Image credit: Lily Rault
Releasing her debut EP Rêvalité via Chancy Publishing / La Couveuse earlier this year, rapper extraordinaire Thérèse has shared the unapologetically bold music video for featured track ‘Skin Hunger’. Known to be body positive and aware of social ills that still exist in society, the artist’s latest video celebrates human anatomy in all of its various shapes and sizes. Since the release of the EP, it has already gained traction in the likes of DAZED and Sludge Magazine. Rêvalité dives deep into the rapper’s challenges of making her name known during the pandemic, and other problems she encountered as a female breaking into the French rap music scene.
We are inspired and delighted to present this interview with Thérèse today.
Tell us about your highlights for the year
2020-2021 has been a great year! Despite (or thanks to) covid, I had the opportunity to deeply connect with myself and rethink the vision of my artistry, what I wanted to offer to the world and how. I released my first solo single ‘T.O.X.I.C’ in 2020 (composed with my Adam Carpels) without any plan and things seem to move in the right direction. ‘Chinoise ?’ threw a small bombshell in France and I realized how my different activities (music, fashion and activism) were inseparable. Then I released my debut EP Rêvalité (the translation in English would be Dreamality, the contraction of dream and reality) for my 35th birthday. I did my first TV shows as a singer, national radios coverage, my first magazine cover (for Causette, with Pomme and Suzane), collabs with Savage x Fenty and other brands. And I also did a great editorial promo with Gucci Beauty and British Vogue recently. Now I’m ready for touring and finally meeting, seeing and touching my audience, and all the fantastic people I met virtually during this strange year. I feel really grateful for that.

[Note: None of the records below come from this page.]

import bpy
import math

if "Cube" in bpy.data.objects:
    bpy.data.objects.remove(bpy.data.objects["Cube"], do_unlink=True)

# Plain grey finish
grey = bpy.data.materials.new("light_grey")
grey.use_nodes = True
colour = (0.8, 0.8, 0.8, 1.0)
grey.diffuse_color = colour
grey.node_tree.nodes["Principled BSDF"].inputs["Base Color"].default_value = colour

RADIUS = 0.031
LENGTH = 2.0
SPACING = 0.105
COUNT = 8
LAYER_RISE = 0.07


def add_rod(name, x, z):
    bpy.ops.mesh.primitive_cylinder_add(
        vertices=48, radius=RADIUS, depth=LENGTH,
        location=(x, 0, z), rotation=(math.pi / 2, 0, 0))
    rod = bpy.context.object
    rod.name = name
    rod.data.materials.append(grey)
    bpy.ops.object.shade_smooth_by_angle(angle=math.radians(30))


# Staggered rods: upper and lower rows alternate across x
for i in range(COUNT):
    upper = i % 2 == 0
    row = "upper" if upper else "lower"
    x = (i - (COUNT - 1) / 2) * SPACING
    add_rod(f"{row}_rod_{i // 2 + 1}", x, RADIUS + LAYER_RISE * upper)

If you could paint a picture with of your sound, what would it look like?
A mix between a painting of Kandinsky, Soulages and Basquiat I guess. With Helmut Newton’s sense of humour. Melted with Yayoi Kusama’s spirit and Niki de Saint Phalle boldness.
What are the 5 albums and artists that have influenced you the most?
I’d say M.I.A. with Matangi / Radiohead’s In Rainbows / Rihanna’s Anti / Portishead’s Dummy / Nicolas Jaar’s Time for us (the track ‘Mi Mujer’ is still one of my favourites). Actually, there a many many more!
What other artists do you really like at the moment and why?
If you put an eye on my Badass Bitch playlist on Spotify, you would see some like Princess Nokia, Noga Erez, Little Simz, Sevdaliza, Shygirl, FKA Twigs, Lexie Liu, La Chica, Skip&Die, Suboi and many other very inspiring and badass female artists from all over the world. Even if many of them are younger than me, I consider them as “big sisters”. They are these souls who struggled so much in the music industry to get their place and embody the feminity I relate with. And most of the time, these artists do crossover music (mix between rap/pop/electro/world/whatever). And of course, I like guys too :); Kendrick Lamar (waiting for your album!), Darkside, and so many others!
How did you get to your first gig?
Probably on foot haha. Seriously, it has been gradual. There were so many “first gigs” in my life. I played the piano when I was younger and I guess that my first gig was at the conservatory of Vitry Sur Seine (Paris’ suburb)… Then later I was in a band when I was in a business school in Lyon, and I attended some open mic nights like café-théâtre and played the leading role in a musical. After that, my first gig with my former band La Vague in an art exhibition of a friend. And finally, the first gig I had with my new project Thérèse was between the two first quarantines last year for Studio CuiCui’s (photography studio) 10th anniversary. My music has always been linked with other arts in my life…
Tell us one interesting fact about yourself that no-one would expect.
I can’t drive :).
What do you consider your biggest achievement so far?
Trying hard to know me better every day in order to take care of myself. Self-care is as poetic as political. It takes so long to become who we are and let ourselves have the room to evolve. But this work allows us to be us. It made me quit my well-paid job a few years ago, work with migrants, pushed me to create a band and stop it, helped me to start a new job as a stylist and a new project (my current one). It has also made me feel legitimate as a French Asian female rapper/singer/slasher in the French music industry. I finally accept my body, my fears, my humanity… I am living.
Famous last words?
Take care of your own shit first and don’t forget to enjoy the ride!